The discourse on harmony within architecture is often related to mathematical principles, where geometrical shapes like for instance circles, squares and equilateral triangles play important roles. Here as well, it is the relation between different architectural artifacts that is of the essence. When organised in line within the logic of geometrical principles, we perceive a composition of artifacts harmonious. Note that harmony in architecture is used as an adjective, describing a design.
In both music and architecture, ornamentation is used for features
that do not have an apparent function, but is there to enrich the
output and make it more pleasing to the eye or the ear. In architecture,
it can refer to patterns on surfaces, volutes on pillars or stick style
carpentry.

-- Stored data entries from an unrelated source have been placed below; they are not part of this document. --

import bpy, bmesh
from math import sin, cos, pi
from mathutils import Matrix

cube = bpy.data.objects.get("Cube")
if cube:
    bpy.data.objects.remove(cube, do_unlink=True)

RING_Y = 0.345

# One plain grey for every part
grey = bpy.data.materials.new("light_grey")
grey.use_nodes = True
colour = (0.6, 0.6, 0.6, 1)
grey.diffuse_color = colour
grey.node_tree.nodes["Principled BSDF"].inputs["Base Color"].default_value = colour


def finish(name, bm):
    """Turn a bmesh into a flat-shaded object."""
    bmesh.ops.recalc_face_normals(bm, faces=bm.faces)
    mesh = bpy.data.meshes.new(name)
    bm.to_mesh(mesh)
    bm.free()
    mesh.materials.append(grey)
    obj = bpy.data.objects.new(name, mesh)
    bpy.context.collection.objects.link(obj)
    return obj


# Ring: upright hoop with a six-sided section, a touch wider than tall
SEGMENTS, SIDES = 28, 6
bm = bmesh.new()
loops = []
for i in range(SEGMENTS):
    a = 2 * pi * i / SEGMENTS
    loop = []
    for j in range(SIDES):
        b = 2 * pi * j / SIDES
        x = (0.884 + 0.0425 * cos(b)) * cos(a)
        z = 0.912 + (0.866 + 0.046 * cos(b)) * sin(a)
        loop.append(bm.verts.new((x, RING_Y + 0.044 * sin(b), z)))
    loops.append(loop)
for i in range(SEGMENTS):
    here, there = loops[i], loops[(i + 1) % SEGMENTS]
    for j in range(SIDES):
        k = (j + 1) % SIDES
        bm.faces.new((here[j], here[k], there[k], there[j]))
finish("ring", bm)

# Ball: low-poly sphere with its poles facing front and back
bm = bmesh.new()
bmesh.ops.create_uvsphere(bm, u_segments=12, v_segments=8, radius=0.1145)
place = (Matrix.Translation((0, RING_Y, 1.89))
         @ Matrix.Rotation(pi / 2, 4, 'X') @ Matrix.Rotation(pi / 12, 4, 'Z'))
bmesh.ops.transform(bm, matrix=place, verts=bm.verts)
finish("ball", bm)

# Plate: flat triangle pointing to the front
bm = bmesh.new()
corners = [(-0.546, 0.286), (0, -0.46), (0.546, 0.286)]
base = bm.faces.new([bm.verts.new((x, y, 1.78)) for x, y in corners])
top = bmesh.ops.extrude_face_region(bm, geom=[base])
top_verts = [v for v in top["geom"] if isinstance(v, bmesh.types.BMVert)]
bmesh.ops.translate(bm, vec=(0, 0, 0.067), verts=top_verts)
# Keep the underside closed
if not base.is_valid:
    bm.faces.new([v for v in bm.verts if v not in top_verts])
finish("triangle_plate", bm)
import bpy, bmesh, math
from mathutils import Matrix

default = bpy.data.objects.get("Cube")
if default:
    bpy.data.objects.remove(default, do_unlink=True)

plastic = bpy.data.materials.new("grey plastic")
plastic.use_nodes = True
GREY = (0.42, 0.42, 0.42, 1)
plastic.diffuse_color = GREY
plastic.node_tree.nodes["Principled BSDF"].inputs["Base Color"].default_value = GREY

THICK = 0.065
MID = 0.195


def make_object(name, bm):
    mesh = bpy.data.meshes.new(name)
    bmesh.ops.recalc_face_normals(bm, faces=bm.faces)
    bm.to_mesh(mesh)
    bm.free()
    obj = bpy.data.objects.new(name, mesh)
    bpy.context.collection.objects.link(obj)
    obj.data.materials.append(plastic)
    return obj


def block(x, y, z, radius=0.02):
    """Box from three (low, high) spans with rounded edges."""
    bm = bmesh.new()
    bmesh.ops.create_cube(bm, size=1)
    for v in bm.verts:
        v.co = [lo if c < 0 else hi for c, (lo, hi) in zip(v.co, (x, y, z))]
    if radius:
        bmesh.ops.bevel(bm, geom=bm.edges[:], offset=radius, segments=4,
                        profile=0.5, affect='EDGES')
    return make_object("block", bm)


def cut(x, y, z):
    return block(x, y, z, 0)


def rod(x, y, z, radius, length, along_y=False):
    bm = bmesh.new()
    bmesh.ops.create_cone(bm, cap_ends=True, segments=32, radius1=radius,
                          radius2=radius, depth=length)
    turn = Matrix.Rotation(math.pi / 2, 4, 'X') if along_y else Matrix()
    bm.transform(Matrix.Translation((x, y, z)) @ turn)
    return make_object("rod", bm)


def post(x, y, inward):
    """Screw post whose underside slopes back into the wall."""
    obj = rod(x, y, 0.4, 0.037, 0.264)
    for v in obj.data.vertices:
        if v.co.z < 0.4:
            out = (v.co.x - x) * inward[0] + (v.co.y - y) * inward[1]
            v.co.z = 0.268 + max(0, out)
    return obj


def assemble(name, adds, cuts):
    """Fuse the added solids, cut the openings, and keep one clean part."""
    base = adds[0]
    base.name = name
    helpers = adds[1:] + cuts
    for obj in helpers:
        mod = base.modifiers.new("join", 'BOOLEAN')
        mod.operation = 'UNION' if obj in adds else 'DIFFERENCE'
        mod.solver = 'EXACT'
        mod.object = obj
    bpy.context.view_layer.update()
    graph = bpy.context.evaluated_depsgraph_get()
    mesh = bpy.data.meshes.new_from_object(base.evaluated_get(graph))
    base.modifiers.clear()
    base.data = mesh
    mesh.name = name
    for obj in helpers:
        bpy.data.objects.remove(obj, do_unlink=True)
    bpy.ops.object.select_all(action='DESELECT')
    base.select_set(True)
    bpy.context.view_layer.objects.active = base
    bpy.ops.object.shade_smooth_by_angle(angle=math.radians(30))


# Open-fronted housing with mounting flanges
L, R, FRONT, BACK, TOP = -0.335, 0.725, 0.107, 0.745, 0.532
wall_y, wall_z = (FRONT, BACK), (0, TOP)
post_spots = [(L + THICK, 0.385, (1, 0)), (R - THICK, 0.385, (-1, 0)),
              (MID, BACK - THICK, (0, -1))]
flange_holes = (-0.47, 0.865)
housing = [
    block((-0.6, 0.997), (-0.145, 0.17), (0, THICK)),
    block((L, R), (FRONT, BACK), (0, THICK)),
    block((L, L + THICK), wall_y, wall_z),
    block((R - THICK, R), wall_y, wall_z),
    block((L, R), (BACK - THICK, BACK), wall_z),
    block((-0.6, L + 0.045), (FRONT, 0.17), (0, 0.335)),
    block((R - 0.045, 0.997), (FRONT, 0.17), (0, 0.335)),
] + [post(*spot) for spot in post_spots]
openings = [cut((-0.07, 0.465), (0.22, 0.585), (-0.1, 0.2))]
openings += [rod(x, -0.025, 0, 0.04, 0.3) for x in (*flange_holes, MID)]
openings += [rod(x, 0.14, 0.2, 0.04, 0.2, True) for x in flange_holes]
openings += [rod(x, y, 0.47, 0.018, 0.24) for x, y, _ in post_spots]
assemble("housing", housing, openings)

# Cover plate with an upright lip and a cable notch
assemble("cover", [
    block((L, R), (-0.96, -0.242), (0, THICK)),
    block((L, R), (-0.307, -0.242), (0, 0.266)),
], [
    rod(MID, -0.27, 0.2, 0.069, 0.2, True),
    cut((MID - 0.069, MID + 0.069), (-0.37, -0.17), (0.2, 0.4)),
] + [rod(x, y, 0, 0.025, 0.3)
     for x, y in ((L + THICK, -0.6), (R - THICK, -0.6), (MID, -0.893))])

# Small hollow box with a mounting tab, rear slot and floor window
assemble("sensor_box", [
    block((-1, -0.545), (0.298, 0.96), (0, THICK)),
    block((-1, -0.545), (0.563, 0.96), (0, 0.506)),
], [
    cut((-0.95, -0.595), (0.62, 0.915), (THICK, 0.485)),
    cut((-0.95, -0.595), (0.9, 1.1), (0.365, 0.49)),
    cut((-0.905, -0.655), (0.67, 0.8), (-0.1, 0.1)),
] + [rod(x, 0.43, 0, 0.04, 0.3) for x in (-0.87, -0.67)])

In classical music it can be for instance a trill, or in modern
music a wail.
Movement is a somewhat diffuse and unregulated term in both architecture and music but nevertheless very important in the aim of directing emotions and behaviour in relation to the music or built structure.
In music, it can be related to tempo, where the same beat and harmony can be accomanied with shifts in how fast the music is performed. But the music can also be designed in a way that gives the listener a feeling of moving forward without neccessarily changing the tempo. Using triols (playing three tones over two beats) can be one such method – the tempo is intact but feels slightly on the move.
In architecture, we can perceive movement in a space that is directed, where we experience a starting point and a route towards another point in the space. The route can be physical, with the purpose to move people from one spot to another, but it can also be focal, directing our focus in one direction and drawing our attention there.
Volume in music is concerned with how strong or soft the music is performed or listened to. When listening to recorded music, the listener can regulate the volume to suit the occasion. When music is performed or produced, the variations in volume over time is referred to as dynamics. The dynamics are described both with symbols and words, as instructions for the performer. It is an adjective, describing the qualities of a particular sequence of the music.
In architecture, volume is a noun. We use the term volume to describe a cohesive mass, but it says nothing about the characteristics of that mass. In order to give it characteristics we need to add adjectives. We refer to them as the larger or smaller volume, the cylinder shaped volume, the massive or perforated volume etc.